The element of space is defined and described in this video using colourful animation and the examination of the artwork ‘Self-portrait as the Apostle Paul’ by Rembrandt van Rijn, and illustrations ‘Beach House with old car on deserted beach’ by Charles Harker and ‘African woman over sunset and city skyline’ (Buena Vista Images). An informative introduction for junior to middle secondary students studying visual arts.

Space

The element of space is defined and described in this video using colourful animation and the The element of texture is defined and described in this video using colourful animation and the examination of artworks including Rosa Bonheur’s cast bronze, ‘Shorn Ewe’, ‘The Threatened Swan’ by Jan Asselijn and Vincent van Gogh’s ‘Wheat Field with Cypresses’. An informative introduction for junior to middle secondary students studying visual arts.

Tone

The element of tone is defined and described in this video using colourful animation and the examination of Thérèse Schwartze’s ‘Studies van handen’, Artemisia Gentileschi’s ‘Judith and Her Maidservant with the Head of Holofernes’ and ‘The Kangxi Emperor’s Southern Inspection Tour, Scroll Three: Ji’nan to Mount Tai’ by Wang Hui. An informative introduction for junior to middle secondary students studying visual arts.

Texture
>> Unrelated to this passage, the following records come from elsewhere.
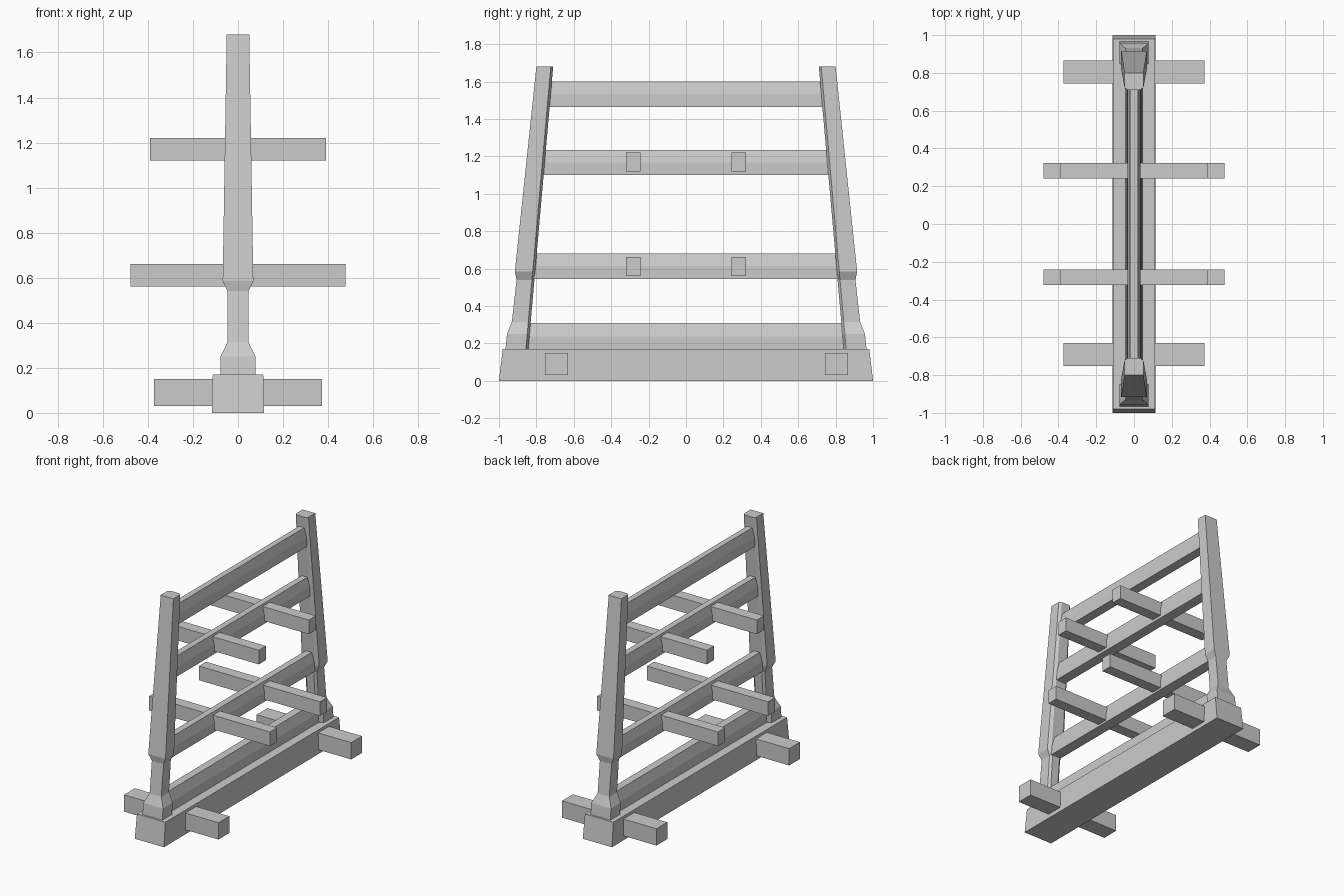
import bpy

if "Cube" in bpy.data.objects:
    bpy.data.objects.remove(bpy.data.objects["Cube"])


def make(name, verts, faces):
    mesh = bpy.data.meshes.new(name)
    mesh.from_pydata(verts, [], faces)
    mesh.update()
    obj = bpy.data.objects.new(name, mesh)
    bpy.context.collection.objects.link(obj)
    return obj


def loft(name, rings):
    """Skin a stack of equal-sized rings and cap both ends."""
    n = len(rings[0])
    verts = [p for ring in rings for p in ring]
    faces = [list(range(n))[::-1], list(range(len(verts) - n, len(verts)))]
    for r in range(len(rings) - 1):
        for i in range(n):
            a, b = r * n + i, r * n + (i + 1) % n
            faces.append((a, b, b + n, a + n))
    return make(name, verts, faces)


def rect(w, d, z):
    return [(-w, -d, z), (w, -d, z), (w, d, z), (-w, d, z)]


def bar(name, half_len, y, z0, z1, width):
    h = width / 2
    rings = [[(x, y - h, z0), (x, y + h, z0), (x, y + h, z1), (x, y - h, z1)]
             for x in (-half_len, half_len)]
    return loft(name, rings)


def inner_y(z):
    """Leaning inner line of the posts."""
    return 0.843 - (z - 0.17) * 0.088


# Base beam with slightly sloped ends
loft("base_beam", [rect(0.115, 1.0, 0), rect(0.112, 0.98, 0.17)])

# Stabilising feet through the base
for label, y in (("front", -0.692), ("back", 0.805)):
    bar(label + "_foot", 0.373, y, 0.03, 0.15, 0.122)

# Leaning posts: (height, half width, outer y)
profile = [(0.16, 0.078, 0.966), (0.25, 0.078, 0.957), (0.315, 0.046, 0.931),
           (0.54, 0.046, 0.906), (0.585, 0.068, 0.915), (1.68, 0.05, 0.80)]
for label, s in (("front", -1), ("back", 1)):
    rings = []
    for z, w, yo in profile:
        yi = inner_y(z)
        ring = [(-w, yo), (-w, yi + 0.013), (-w * 0.65, yi),
                (w * 0.65, yi), (w, yi + 0.013), (w, yo)]
        if s < 0:
            ring.reverse()
        rings.append([(x, s * y, z) for x, y in ring])
    loft(label + "_post", rings)

# Rails with bevelled upper halves: (name, bottom, top, half width)
for name, z0, z1, w in (("bottom_rail", 0.165, 0.31, 0.048),
                        ("lower_rail", 0.545, 0.68, 0.04),
                        ("middle_rail", 1.10, 1.235, 0.038),
                        ("top_rail", 1.465, 1.60, 0.035)):
    zm = (z0 + z1) / 2
    section = [(-w, z0), (-w, zm), (-w * 0.58, z1), (w * 0.58, z1), (w, zm), (w, z0)]
    loft(name, [[(x, s * (inner_y(z) + 0.012), z) for x, z in section] for s in (-1, 1)])

# Storage pegs through the two middle rails
for level, length, z0 in (("lower", 0.478, 0.56), ("upper", 0.39, 1.12)):
    for label, y in (("front", -0.282), ("back", 0.282)):
        bar(f"{level}_{label}_peg", length, y, z0, z0 + 0.101, 0.08)

# Consistent outward normals
import bmesh
for obj in bpy.context.collection.objects:
    bm = bmesh.new()
    bm.from_mesh(obj.data)
    bmesh.ops.recalc_face_normals(bm, faces=bm.faces)
    bm.to_mesh(obj.data)
    bm.free()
The element of texture is defined and described in this video using colourful animation and the examination of artworks including Rosa Bonheur’s cast bronze, ‘Shorn Ewe’, ‘The Threatened Swan’ by Jan Asselijn and Vincent van Gogh’s ‘Wheat Field with Cypresses’. An informative introduction for junior to middle secondary students studying visual arts